Grant believed in Auftragstaktic: “I do not propose to lay down for you a plan of campaign…. but simply lay down the work it is desirable to have done and leave you free to execute it in your own,way.” – instructions to General Sherman, who also practiced it:
“..the commander should be informed of the object to be accomplished, and left as free as possible to execute it in his own way…”
And Sun Tzu recommends it too:
Chapter 6, 29
“Military tactics are like unto water; for water in its natural course runs away from high places and hastens downwards.”
I get your point about ‘Auftragstaktik’ and the successful mission by the U.S. Navy SEAL’s to kill Bin Laden proves your point.

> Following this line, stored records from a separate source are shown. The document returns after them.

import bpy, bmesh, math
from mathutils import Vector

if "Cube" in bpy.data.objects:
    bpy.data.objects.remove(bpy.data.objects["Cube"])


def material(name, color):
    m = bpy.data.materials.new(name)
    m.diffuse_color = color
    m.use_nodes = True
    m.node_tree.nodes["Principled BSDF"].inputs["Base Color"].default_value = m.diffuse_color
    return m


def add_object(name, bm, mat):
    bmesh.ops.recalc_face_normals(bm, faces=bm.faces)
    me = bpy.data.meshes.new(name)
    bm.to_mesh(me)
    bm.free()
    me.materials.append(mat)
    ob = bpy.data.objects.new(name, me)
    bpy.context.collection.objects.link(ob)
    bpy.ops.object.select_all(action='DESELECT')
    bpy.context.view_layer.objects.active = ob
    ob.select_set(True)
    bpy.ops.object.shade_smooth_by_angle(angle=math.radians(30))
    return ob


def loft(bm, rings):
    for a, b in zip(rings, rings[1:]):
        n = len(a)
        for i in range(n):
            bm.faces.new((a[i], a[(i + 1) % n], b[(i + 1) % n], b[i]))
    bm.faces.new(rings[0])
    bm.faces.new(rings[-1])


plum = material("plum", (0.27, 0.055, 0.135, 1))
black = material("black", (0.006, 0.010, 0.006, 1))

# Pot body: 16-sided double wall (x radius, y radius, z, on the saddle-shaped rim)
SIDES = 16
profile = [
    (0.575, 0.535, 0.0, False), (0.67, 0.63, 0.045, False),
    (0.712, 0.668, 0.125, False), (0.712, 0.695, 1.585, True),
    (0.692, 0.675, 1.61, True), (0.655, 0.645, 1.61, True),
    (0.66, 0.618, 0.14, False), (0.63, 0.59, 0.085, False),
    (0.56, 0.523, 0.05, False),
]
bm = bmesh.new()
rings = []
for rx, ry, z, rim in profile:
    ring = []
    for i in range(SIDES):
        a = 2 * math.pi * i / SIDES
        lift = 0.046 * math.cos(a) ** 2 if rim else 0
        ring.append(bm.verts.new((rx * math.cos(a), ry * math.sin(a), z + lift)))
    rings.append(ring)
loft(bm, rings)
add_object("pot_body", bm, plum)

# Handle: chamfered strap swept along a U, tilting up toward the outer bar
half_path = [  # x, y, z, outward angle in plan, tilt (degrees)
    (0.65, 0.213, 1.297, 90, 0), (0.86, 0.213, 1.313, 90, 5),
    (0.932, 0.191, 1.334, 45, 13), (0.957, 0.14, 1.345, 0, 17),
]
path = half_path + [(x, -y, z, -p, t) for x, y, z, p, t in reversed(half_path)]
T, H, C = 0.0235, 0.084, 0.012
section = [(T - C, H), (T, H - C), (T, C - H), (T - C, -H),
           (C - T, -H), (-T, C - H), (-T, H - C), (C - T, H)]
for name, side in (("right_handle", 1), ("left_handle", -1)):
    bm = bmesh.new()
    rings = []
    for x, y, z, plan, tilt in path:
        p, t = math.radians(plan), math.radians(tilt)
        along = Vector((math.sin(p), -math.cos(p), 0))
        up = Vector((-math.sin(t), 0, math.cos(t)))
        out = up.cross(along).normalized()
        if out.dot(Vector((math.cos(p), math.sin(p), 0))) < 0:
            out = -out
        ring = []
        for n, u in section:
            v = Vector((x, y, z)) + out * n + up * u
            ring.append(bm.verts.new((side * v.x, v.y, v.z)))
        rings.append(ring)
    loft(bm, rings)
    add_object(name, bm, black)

When the SEAL’s lost their helicopter they adapted to the situation and stayed on target…
But, they did not break connection with the Command and Control and this is a key area where ‘Auftragstaktik’ can become a liability.
In my previous thread I used the term “Fifth Column” when I meant to use the term “Flying Column” (or Detached Column). I can see where this caused confusion…

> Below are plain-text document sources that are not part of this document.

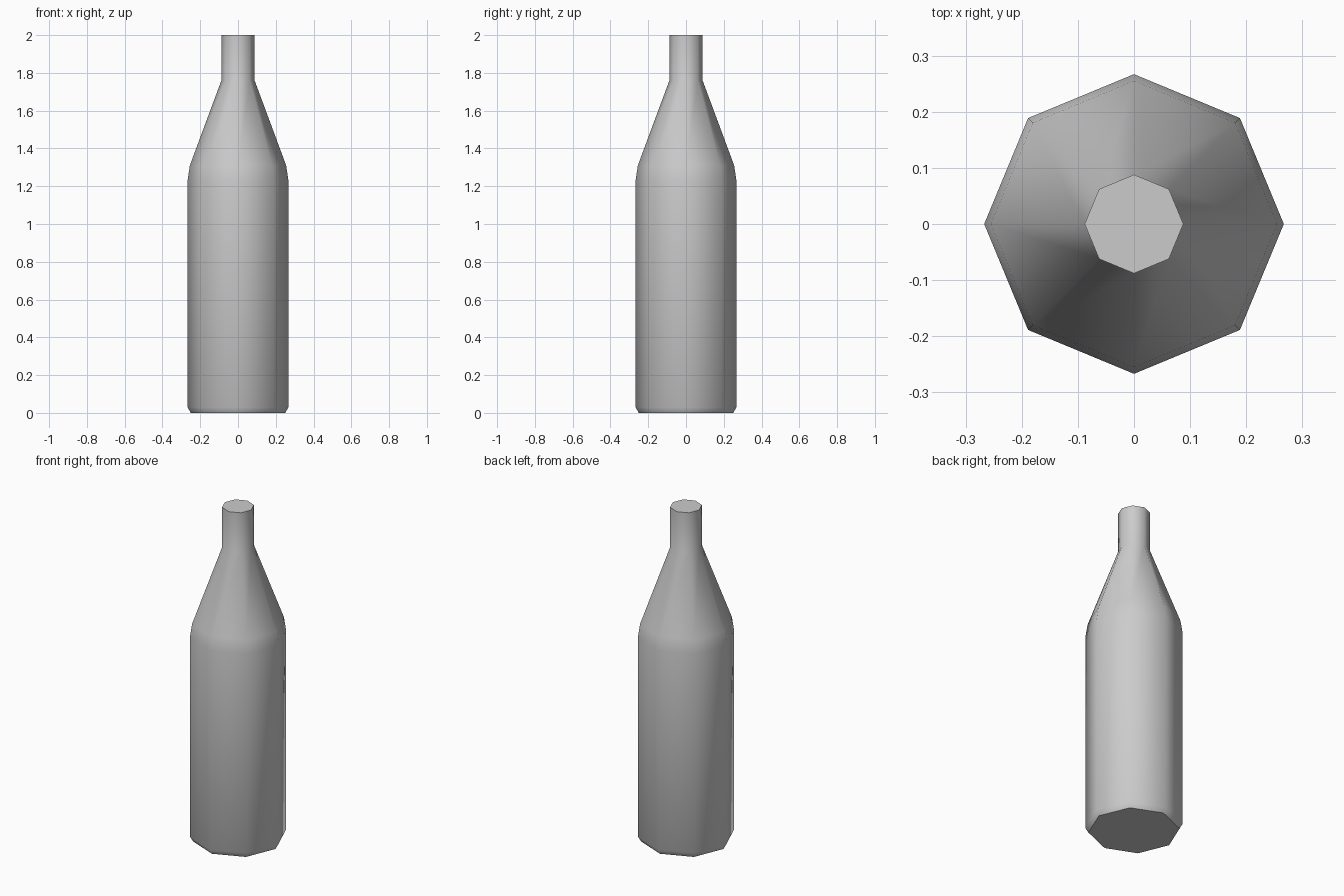
import bpy, bmesh
from math import cos, sin, pi, radians

if "Cube" in bpy.data.objects:
    bpy.data.objects.remove(bpy.data.objects["Cube"])

SIDES = 8
# (radius, height) from the base to the mouth
PROFILE = [(0.25, 0.0), (0.267, 0.03), (0.267, 1.23), (0.255, 1.31),
           (0.088, 1.76), (0.088, 2.0)]

# Bottle body: eight-sided rings bridged together and capped
bm = bmesh.new()
rings = [[bm.verts.new((r * cos(2 * pi * i / SIDES), r * sin(2 * pi * i / SIDES), z))
          for i in range(SIDES)] for r, z in PROFILE]
for low, high in zip(rings, rings[1:]):
    for i in range(SIDES):
        j = (i + 1) % SIDES
        bm.faces.new((low[i], low[j], high[j], high[i]))
bm.faces.new(rings[0][::-1])
bm.faces.new(rings[-1])

mesh = bpy.data.meshes.new("bottle")
bm.to_mesh(mesh)
bm.free()
bottle = bpy.data.objects.new("bottle", mesh)
bpy.context.collection.objects.link(bottle)

# Smooth sides, crisp base and mouth
bpy.context.view_layer.objects.active = bottle
bottle.select_set(True)
bpy.ops.object.shade_smooth_by_angle(angle=radians(50))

This next quote from Napoleon explains the problem that I have with the influence of ‘Auftragstaktik’:
Napoleon excerpt: “To direct operations with lines far removed from each other, and without communications, is to commit a fault which always gives birth to a second. The detached column has only its orders for the first day. Its operations on the following day depend upon what may have happened to the main body. thus this column either loses time upon emergency, in waiting for orders, or it will act without them, and at hazard.”
Also, Sun Tzu said, “The host thus forming a single united body, is it impossible either for the brave to advance alone, or for the cowardly to retreat alone. This is the art of handling large masses of men.”

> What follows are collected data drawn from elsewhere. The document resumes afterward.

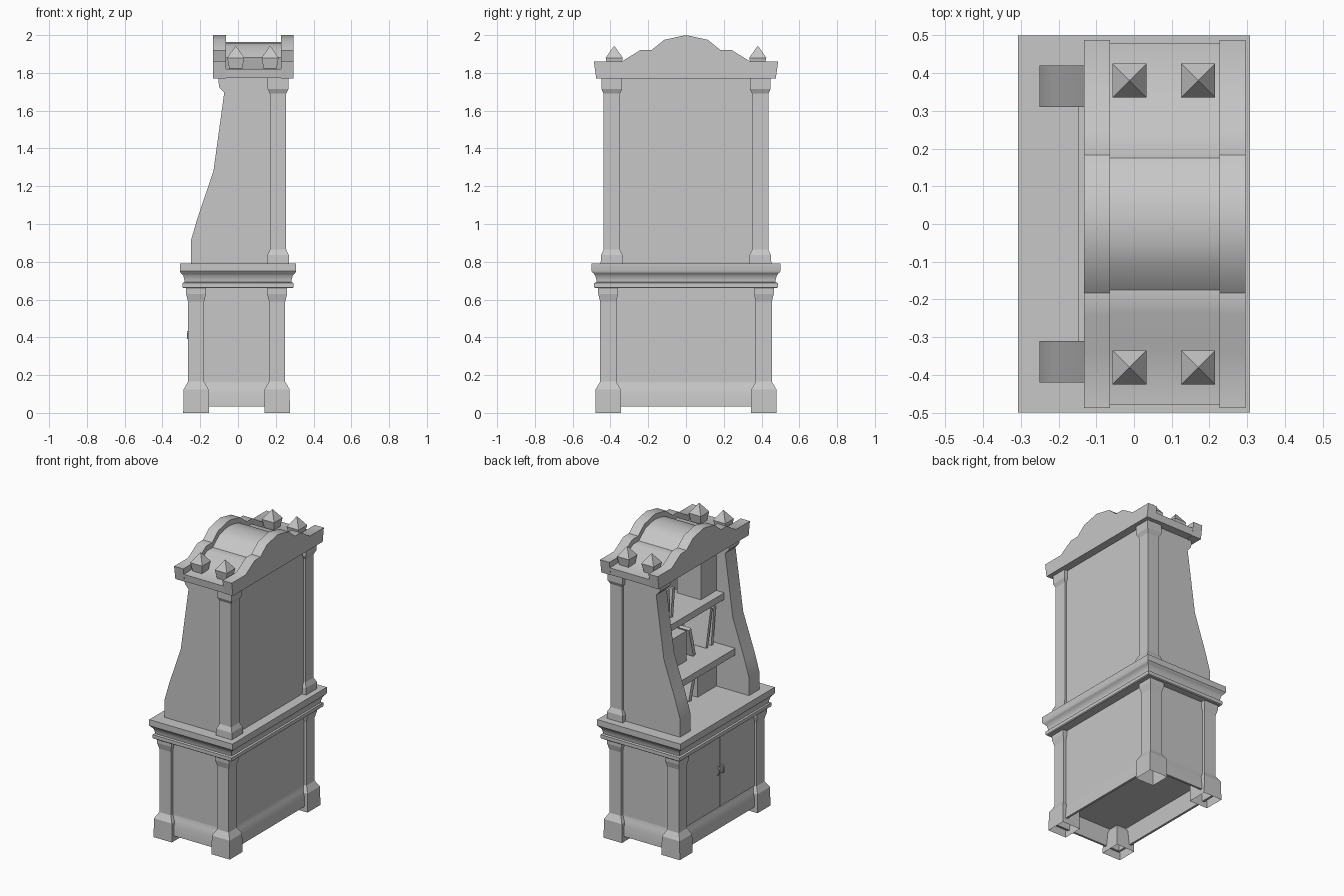
import bpy, bmesh, math
from mathutils import Matrix, Vector

if "Cube" in bpy.data.objects:
    bpy.data.objects.remove(bpy.data.objects["Cube"], do_unlink=True)

GREY = (0.57, 0.57, 0.57, 1.0)
grey = bpy.data.materials.new("plain grey")
grey.use_nodes = True
grey.diffuse_color = GREY
grey.node_tree.nodes["Principled BSDF"].inputs["Base Color"].default_value = GREY


def finish(name, bm, smooth=True):
    """Turn a bmesh into a grey object, smooth by angle or flat."""
    bmesh.ops.recalc_face_normals(bm, faces=bm.faces)
    mesh = bpy.data.meshes.new(name)
    bm.to_mesh(mesh)
    bm.free()
    mesh.materials.append(grey)
    obj = bpy.data.objects.new(name, mesh)
    bpy.context.collection.objects.link(obj)
    if smooth:
        bpy.ops.object.select_all(action='DESELECT')
        obj.select_set(True)
        bpy.context.view_layer.objects.active = obj
        bpy.ops.object.shade_smooth_by_angle(angle=math.radians(35))
    return obj


def loft(name, cx, cy, levels, smooth=False, base=True):
    """Stack rectangles given as (height, half depth, half width)."""
    bm = bmesh.new()
    rings = [[bm.verts.new((cx + sx * hx, cy + sy * hy, z))
              for sx, sy in ((-1, -1), (1, -1), (1, 1), (-1, 1))]
             for z, hx, hy in levels]
    for a, b in zip(rings, rings[1:]):
        for i in range(4):
            j = (i + 1) % 4
            bm.faces.new((a[i], a[j], b[j], b[i]))
    if base:
        bm.faces.new(rings[0])
    bm.faces.new(rings[-1])
    return finish(name, bm, smooth)


def box(name, x, y, z, tilt=0.0):
    """Box from ranges, optionally leaning about its depth axis."""
    bm = bmesh.new()
    bmesh.ops.create_cube(bm, size=1)
    size = Vector((x[1] - x[0], y[1] - y[0], z[1] - z[0]))
    mid = Vector((sum(x) / 2, sum(y) / 2, sum(z) / 2))
    bmesh.ops.scale(bm, vec=size, verts=bm.verts)
    bmesh.ops.rotate(bm, matrix=Matrix.Rotation(tilt, 3, 'X'), verts=bm.verts)
    bmesh.ops.translate(bm, vec=mid, verts=bm.verts)
    return finish(name, bm, False)


def extrude(name, points, axis, start, end):
    """Extrude a flat profile along x (points y, z) or y (points x, z)."""
    bm = bmesh.new()
    verts = [bm.verts.new((start, a, b) if axis == 'x' else (a, start, b))
             for a, b in points]
    face = bm.faces.new(verts)
    moved = bmesh.ops.extrude_face_region(bm, geom=[face])["geom"]
    step = Vector((end - start, 0, 0) if axis == 'x' else (0, end - start, 0))
    bmesh.ops.translate(bm, vec=step,
                        verts=[g for g in moved if isinstance(g, bmesh.types.BMVert)])
    return finish(name, bm)


SIDES = ((-1, "right"), (1, "left"))

# Lower cabinet with flared skirting and a hollow underside
loft("cabinet_body", -0.007, 0, [
    (0.15, 0.232, 0.43), (0.035, 0.245, 0.443), (0.035, 0.26, 0.457),
    (0.1, 0.257, 0.454), (0.14, 0.246, 0.443), (0.16, 0.238, 0.435),
    (0.168, 0.238, 0.435), (0.67, 0.238, 0.435)], smooth=True)

# Cabinet corner posts, open underneath
for x, place in ((-0.222, "open"), (0.207, "back")):
    for s, side in SIDES:
        loft(f"{place}_{side}_cabinet_post", x, s * 0.412, [
            (0, 0.068, 0.068), (0.125, 0.066, 0.066), (0.165, 0.043, 0.043),
            (0.59, 0.043, 0.043), (0.63, 0.053, 0.053), (0.665, 0.053, 0.053)], base=False)

# Doors and pulls
for s, side in SIDES:
    box(f"{side}_door", (-0.25, -0.24), sorted((s * 0.003, s * 0.372)), (0.165, 0.655))
    curve = bpy.data.curves.new("pull", 'CURVE')
    curve.dimensions = '3D'
    curve.bevel_depth = 0.005
    curve.bevel_resolution = 1
    curve.use_fill_caps = True
    spline = curve.splines.new('POLY')
    spline.points.add(3)
    for p, (x, z) in zip(spline.points, ((-0.248, 0.385), (-0.266, 0.395), (-0.266, 0.43), (-0.248, 0.44))):
        p.co = (x, s * 0.022, z, 1)
    curve.materials.append(grey)
    bpy.context.collection.objects.link(bpy.data.objects.new(f"{side}_door_pull", curve))

# Moulded counter
loft("counter", 0, 0, [
    (0.66, 0.288, 0.48), (0.665, 0.293, 0.486), (0.688, 0.293, 0.486),
    (0.692, 0.283, 0.473), (0.705, 0.284, 0.475), (0.725, 0.289, 0.48), (0.738, 0.299, 0.489),
    (0.742, 0.304, 0.494), (0.75, 0.308, 0.5), (0.79, 0.308, 0.5)], smooth=True)

# Upper case: shaped sides, thin back and columns
side_profile = [(0.235, 0.79), (-0.25, 0.79), (-0.25, 0.91), (-0.215, 1.03), (-0.13, 1.28),
                (-0.073, 1.695), (-0.1, 1.725), (-0.105, 1.775), (0.235, 1.775)]
for s, side in SIDES:
    extrude(f"{side}_side_panel", side_profile, 'y', s * 0.31, s * 0.42)
    loft(f"{side}_column", 0.212, s * 0.393, [
        (0.785, 0.059, 0.059), (0.835, 0.057, 0.057), (0.865, 0.043, 0.043),
        (1.69, 0.043, 0.043), (1.715, 0.055, 0.055), (1.775, 0.055, 0.055)])
box("back_panel", (0.2, 0.242), (-0.4, 0.4), (0.785, 1.775))

# Shelves
box("lower_shelf", (-0.148, 0.205), (-0.312, 0.312), (1.035, 1.08))
box("upper_shelf", (-0.066, 0.205), (-0.312, 0.312), (1.385, 1.43))

# Books: centre across, shelf height, thickness, tallness, lean
books = [(0.2, 1.43, 0.03, 0.2, 0), (0.15, 1.43, 0.025, 0.19, 0.12), (-0.228, 1.43, 0.165, 0.28, 0),
         (0.08, 1.08, 0.15, 0.2, 0), (-0.055, 1.08, 0.025, 0.2, -0.25),
         (-0.235, 1.08, 0.022, 0.25, 0.2), (-0.28, 1.08, 0.022, 0.25, 0.12),
         (-0.06, 0.79, 0.03, 0.2, 0.3), (-0.21, 0.79, 0.2, 0.21, 0)]
for i, (y, z, t, h, lean) in enumerate(books):
    box(f"book_{i + 1}", (-0.008, 0.17), (y - t / 2, y + t / 2), (z, z + h), lean)


def arch(half):
    """Mirror a half outline running from the outside to the middle."""
    return half + [(-y, z) for y, z in reversed(half) if y]


# Crown: two arched boards with a lower vault between them
board = arch([(-0.475, 1.77), (-0.488, 1.86), (-0.34, 1.86), (-0.243, 1.92),
              (-0.183, 1.92), (-0.116, 1.975), (0, 2.0)])
vault = arch([(-0.475, 1.772), (-0.48, 1.82), (-0.33, 1.825), (-0.237, 1.885),
              (-0.175, 1.885), (-0.11, 1.94), (-0.055, 1.957), (0, 1.963)])
extrude("open_crown_board", board, 'x', -0.132, -0.064)
extrude("back_crown_board", board, 'x', 0.227, 0.295)
extrude("crown_vault", vault, 'x', -0.07, 0.235)

# Pointed finials, widening up to the shoulder
for x, place in ((-0.012, "open"), (0.17, "back")):
    for s, side in SIDES:
        loft(f"{place}_{side}_finial", x, s * 0.38, [
            (1.815, 0.033, 0.033), (1.88, 0.045, 0.045), (1.943, 0.001, 0.001)])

‘Auftragstaktik’ is a tactic.
Tactics: Is the art of gaining an advantage by using intelligence to create and exploit “real time” and “on the spot” opportunities. exp: Offensive tactics are determined by two factors the target disposition and the defensive structure surrounding it. Some general tactics used are concentration, dispersal, evasion, assault, penetration, eliciting, compelling or intercepting.
Strategy on the other hand is:
Strategy: Long term operational planning that takes into consideration major variables such as command, communications, preparation, force, pressure, friction, stress, time, space, speed etc.
Napoleon excerpt: “Genius is the ability to utilize all the means at hand for the accomplishments of the end sought.”
If you are using the the term ‘Auftragstaktik’ for the goal of utilizing all the means at hand for the accomplishments of the end sought, then I agree with you.
If, on the other hand, you are using the the term ‘Auftragstaktik’ to hype the idea of the successful ‘Flying Column’ then I’ll agree to disagree.
As for turning to an ambush, I tend to think that Musashi is correct.
Miyamoto Musashi excerpt: “If you consciously try to thwart opponents, you are already late.”
What good is it to turn into an ambush when it is an IED or a claymore type mine going off? I do not propose a notion of hesitating over fighting. I propose active thinking, adapting and improvising before fighting.
Sun Tzu said, “Thus, what enables the wise sovereign and the good general to strike and conquer, and achieve things beyond the reach of ordinary men, is foreknowledge.”
Thanks again, CTC
I didn’t mention ‘Flying Columns’…. Just as cavalry was always liable to overrun themselves and get counter attacked, command and control is always essential. So is initiative at all levels.